Of all the figures and character groups in the story world of Mark’s Gospel, the group that is most perplexed, if not completely confused by the personality and message of Jesus is perhaps his disciples. Although they are depicted as his closest associates, who accompanied him everywhere, listened to his words and witnessed his deeds of power, they were still confused with the identity and mission of their Master. Even after the confession of Peter (Mk. 8:29) and the disclosure of Jesus’ identity by God to the three chosen disciples, at the transfiguration mountain (Mk. 9:7), in their response on subsequent occasions, one observes what Rev. Fr. Dr. Ohajuobodo Okoh would call a gross lack of existential appropriation of the knowledge of Christ.
The logic of Christ was obscure to them because Jesus’ clarification of the consequence and nature of his mission could not correspond to their conceptual knowledge. Although they followed him, they do not really understand or appreciate him and his mission. There is also an unstated assumption here; the possibility of appropriating and integrating personally and consistently the message of Jesus in one’s lives as committed disciples are determined by breaking the code of the logic of Christ.
Nevertheless, the disciples were able to break this code at the post-Easter meeting of Jesus in Galilee (Mk. 14:28, 16:7). It was at this necessary encounter that is face to face with the crucified and raised Jesus, that the disciples recognized that one cannot really understand and relate with Jesus outside the framework of his passion, death and resurrection.

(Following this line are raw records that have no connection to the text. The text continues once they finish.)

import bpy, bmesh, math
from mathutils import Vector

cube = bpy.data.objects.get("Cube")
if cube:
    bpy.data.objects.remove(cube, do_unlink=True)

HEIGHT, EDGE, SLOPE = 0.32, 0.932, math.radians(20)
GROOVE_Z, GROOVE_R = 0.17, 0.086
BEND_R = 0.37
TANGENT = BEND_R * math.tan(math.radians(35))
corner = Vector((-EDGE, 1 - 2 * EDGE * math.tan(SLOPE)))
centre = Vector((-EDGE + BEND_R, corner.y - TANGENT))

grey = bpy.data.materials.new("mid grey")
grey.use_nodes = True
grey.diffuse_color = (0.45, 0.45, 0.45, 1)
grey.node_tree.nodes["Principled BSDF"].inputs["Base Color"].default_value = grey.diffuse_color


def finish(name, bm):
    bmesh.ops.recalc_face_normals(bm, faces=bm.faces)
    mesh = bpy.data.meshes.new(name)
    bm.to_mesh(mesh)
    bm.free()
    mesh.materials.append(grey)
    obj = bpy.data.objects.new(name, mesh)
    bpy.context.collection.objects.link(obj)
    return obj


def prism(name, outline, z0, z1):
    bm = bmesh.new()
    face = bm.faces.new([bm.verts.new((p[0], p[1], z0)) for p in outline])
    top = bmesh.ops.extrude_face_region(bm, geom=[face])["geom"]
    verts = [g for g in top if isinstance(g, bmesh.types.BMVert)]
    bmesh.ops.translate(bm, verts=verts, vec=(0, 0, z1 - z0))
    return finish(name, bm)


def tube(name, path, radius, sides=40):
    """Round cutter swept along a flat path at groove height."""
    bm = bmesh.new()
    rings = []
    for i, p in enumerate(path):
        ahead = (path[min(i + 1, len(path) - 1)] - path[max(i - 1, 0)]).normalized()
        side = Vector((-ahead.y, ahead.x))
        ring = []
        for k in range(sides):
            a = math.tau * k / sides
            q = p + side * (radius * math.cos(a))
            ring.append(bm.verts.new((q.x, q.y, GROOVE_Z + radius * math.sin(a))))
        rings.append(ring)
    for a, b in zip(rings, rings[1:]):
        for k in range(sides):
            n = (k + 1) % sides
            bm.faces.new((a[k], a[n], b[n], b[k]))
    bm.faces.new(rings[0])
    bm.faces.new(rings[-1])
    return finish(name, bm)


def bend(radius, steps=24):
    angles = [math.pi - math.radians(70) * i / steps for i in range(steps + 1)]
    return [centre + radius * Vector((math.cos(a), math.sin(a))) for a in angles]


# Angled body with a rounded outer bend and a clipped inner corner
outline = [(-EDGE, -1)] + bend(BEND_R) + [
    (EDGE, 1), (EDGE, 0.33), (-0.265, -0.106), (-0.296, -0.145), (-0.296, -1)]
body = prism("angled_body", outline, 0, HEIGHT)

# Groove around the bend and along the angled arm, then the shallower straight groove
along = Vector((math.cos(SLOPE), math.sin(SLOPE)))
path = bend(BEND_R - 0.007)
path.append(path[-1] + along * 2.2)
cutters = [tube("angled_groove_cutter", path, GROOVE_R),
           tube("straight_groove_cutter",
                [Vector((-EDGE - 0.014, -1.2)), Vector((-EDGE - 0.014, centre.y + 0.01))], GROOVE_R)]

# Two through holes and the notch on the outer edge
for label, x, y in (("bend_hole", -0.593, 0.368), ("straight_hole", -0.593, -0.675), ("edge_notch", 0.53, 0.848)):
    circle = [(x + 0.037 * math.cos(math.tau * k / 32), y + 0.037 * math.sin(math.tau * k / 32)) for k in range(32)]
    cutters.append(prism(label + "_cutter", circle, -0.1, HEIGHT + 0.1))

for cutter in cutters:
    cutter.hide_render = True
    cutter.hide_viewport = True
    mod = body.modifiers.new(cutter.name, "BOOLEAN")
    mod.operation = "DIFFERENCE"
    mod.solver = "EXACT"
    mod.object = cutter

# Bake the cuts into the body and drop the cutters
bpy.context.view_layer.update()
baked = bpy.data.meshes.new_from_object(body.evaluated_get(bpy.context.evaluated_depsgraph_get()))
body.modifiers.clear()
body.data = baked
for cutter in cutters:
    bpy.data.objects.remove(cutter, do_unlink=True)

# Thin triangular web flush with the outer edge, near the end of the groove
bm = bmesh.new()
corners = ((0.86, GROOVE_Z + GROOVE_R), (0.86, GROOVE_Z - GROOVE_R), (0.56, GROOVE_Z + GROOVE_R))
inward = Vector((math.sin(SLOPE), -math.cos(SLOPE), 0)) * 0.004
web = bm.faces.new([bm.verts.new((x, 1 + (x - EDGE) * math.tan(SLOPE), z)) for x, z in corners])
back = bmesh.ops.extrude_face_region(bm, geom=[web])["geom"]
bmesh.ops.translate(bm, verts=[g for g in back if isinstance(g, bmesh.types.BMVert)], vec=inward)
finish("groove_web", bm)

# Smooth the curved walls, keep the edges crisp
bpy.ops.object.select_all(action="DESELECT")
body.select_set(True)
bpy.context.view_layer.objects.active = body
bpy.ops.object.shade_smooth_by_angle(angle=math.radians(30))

At this juncture, I wish to express the certainty that these three moments in Jesus’ life (Passion, Death and Resurrection) form the theological and hermeneutical backdrop from which the rule-of- God-message of Jesus could appear as a message of salvation and hope. Having realized that the logic of Christ is hinged on these moments, on our own part, the question of Jesus’ identity and relationship to him cannot be resolved once and for all by the initial confession of faith in him, not even dogmatic or confessional orthodoxy, but by a discipleship commitment that is open to, disposed towards and able to cope conceptually and existentially with the crucibles and scandal of the cross. This is because any idea of Christianity devoid of the Cross is an aporia, and indeed contradictory. After all, what else is central to Christian living if not appropriating the salvation wrought by Christ on the cross? Christ himself enjoined that whoever would be his disciple must take up his or her cross daily and follow him. It then becomes important for all who hold unto a crossless Christianity in the name of the gospel of liberty, miracle, or emancipation to re-evaluate their stance, since this ultimately robs Christianity of its core; the mystery of the Cross.